In a musty old hall in Detroit they prayed,
In the Maritime Sailors' Cathedral.

The church bell chimed till it rang twenty-nine times

For each man on the Edmund Fitzgerald.


It makes us human, these artifacts of our past, these shifting layers of sand, shifting layers of history. We sort through the remains of our life, as we look, eyes squinting into the glare, west into a sunset that also glinted through the rusty hull of a shipwreck. Bit by bit, like us all, it imperceptibly succumbs to the ravages of time. It struggles to keep from being washed away and forgotten. Remember us. Remember me, in this place, time, a large and once tideless rock reduced to small grains trickling through my hands, from century to century, hours and minutes, miles and footsteps

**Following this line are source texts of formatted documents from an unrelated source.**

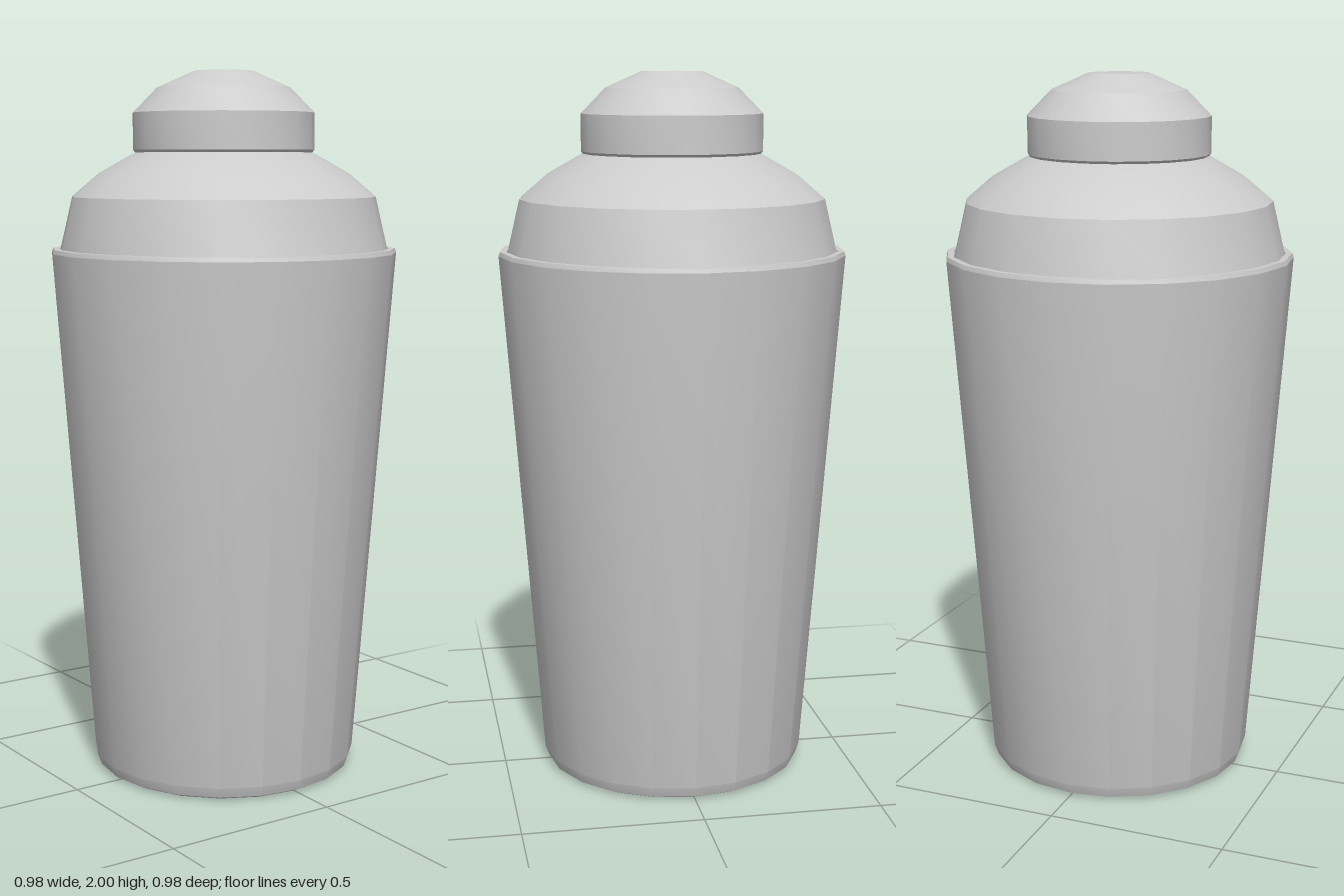
import * as THREE from 'three';
import { toCreasedNormals } from 'three/addons/utils/BufferGeometryUtils.js';

const SIDES = 20;

export function createModel() {
  const group = new THREE.Group();
  group.name = 'cocktailShaker';
  const material = new THREE.MeshStandardMaterial({ color: 0xcccccc });

  // Turn a [radius, height] profile, smooth around and creased between rings
  function turned(name, profile) {
    const points = profile.map(([r, y]) => new THREE.Vector2(r, y));
    const geometry = toCreasedNormals(new THREE.LatheGeometry(points, SIDES), THREE.MathUtils.degToRad(20));
    const mesh = new THREE.Mesh(geometry, material);
    mesh.name = name;
    group.add(mesh);
  }

  // Tapered cup with bevelled base and a thin rim
  turned('cup', [
    [0, 0], [0.35, 0], [0.37, 0.01], [0.381, 0.04],
    [0.49, 1.495], [0.486, 1.507], [0.468, 1.507], [0.46, 1.47],
  ]);

  // Domed strainer lid seated inside the rim, with a neck under the cap
  turned('strainerLid', [
    [0.46, 1.46], [0.466, 1.5], [0.43, 1.652], [0.355, 1.716],
    [0.26, 1.77], [0.235, 1.78], [0.235, 1.8],
  ]);

  // Small rounded cap
  turned('cap', [
    [0, 1.775], [0.25, 1.775], [0.256, 1.782], [0.256, 1.885],
    [0.187, 1.955], [0.085, 2], [0, 2],
  ]);

  return group;
}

When the divers finally managed to bring the bell of the Edmund Fitzgerand to the surface it  is said that it rang. The purest sounding bell you can think of, and immediately after a kaleidoscope of butterflies swarmed the ship and family members. This cloud of butterflies, miles from shore, when the bell broke the surface, one last gesture of the earth's absolution

From not so far away, here tonight,  I hear the faint tolling of a bell. From the bones of a sailing ship to my own life, the span of distance is small.

Sunday, November 8, 2015

Cowgirl Kitchen

An anonymous commenter once asked if I ever used some of those prepacked ready-made meat dishes. Because they'd take less time than my "from scratch" recipes.

Let me explain.

THIS IS NOT A TOOL OF SELF DEFENSE


THIS IS


THIS IS NOT A HOME ON THE RANGE PORK CHOP.
THIS IS



I rest my case.

Cornflake Coated Pork Chops

In a shallow pan whisk two eggs with a couple of tablespoons of milk.

In a food processor or heavy duty blender place:

5 cups corn flakes
2 teaspoons lemon pepper
Six shakes of a small jar of crushed red pepper
1 teaspoon Penzey's Roasted Garlic powder (or your favorite brand)
Dash of salt

Pulse until you've got a mixture of fairly fine crumbs (not dust) with some bigger flakes mixed in.

Dip 3-4 thick cut bone-in cut pork chops in egg mixture and coat with crumbs. (Use 4-6 if you're using thin cut chops.)

Bake in 350 F. oven for 30 minutes for thin cut and up to 50 minutes for thick cut.  Use a thermometer to check internal temperature. I cook to 150 F, then let them rest about 8-10 minutes while the potatoes were whipped up. These were thick cut, bone in, and took 47 minutes.

On serving, cut a lemon in half and squeeze over pork chops (just a few drops on each for flavor, otherwise it will be soggy.)

Serve with lemon wedges, garlic mashed potatoes and vegetable.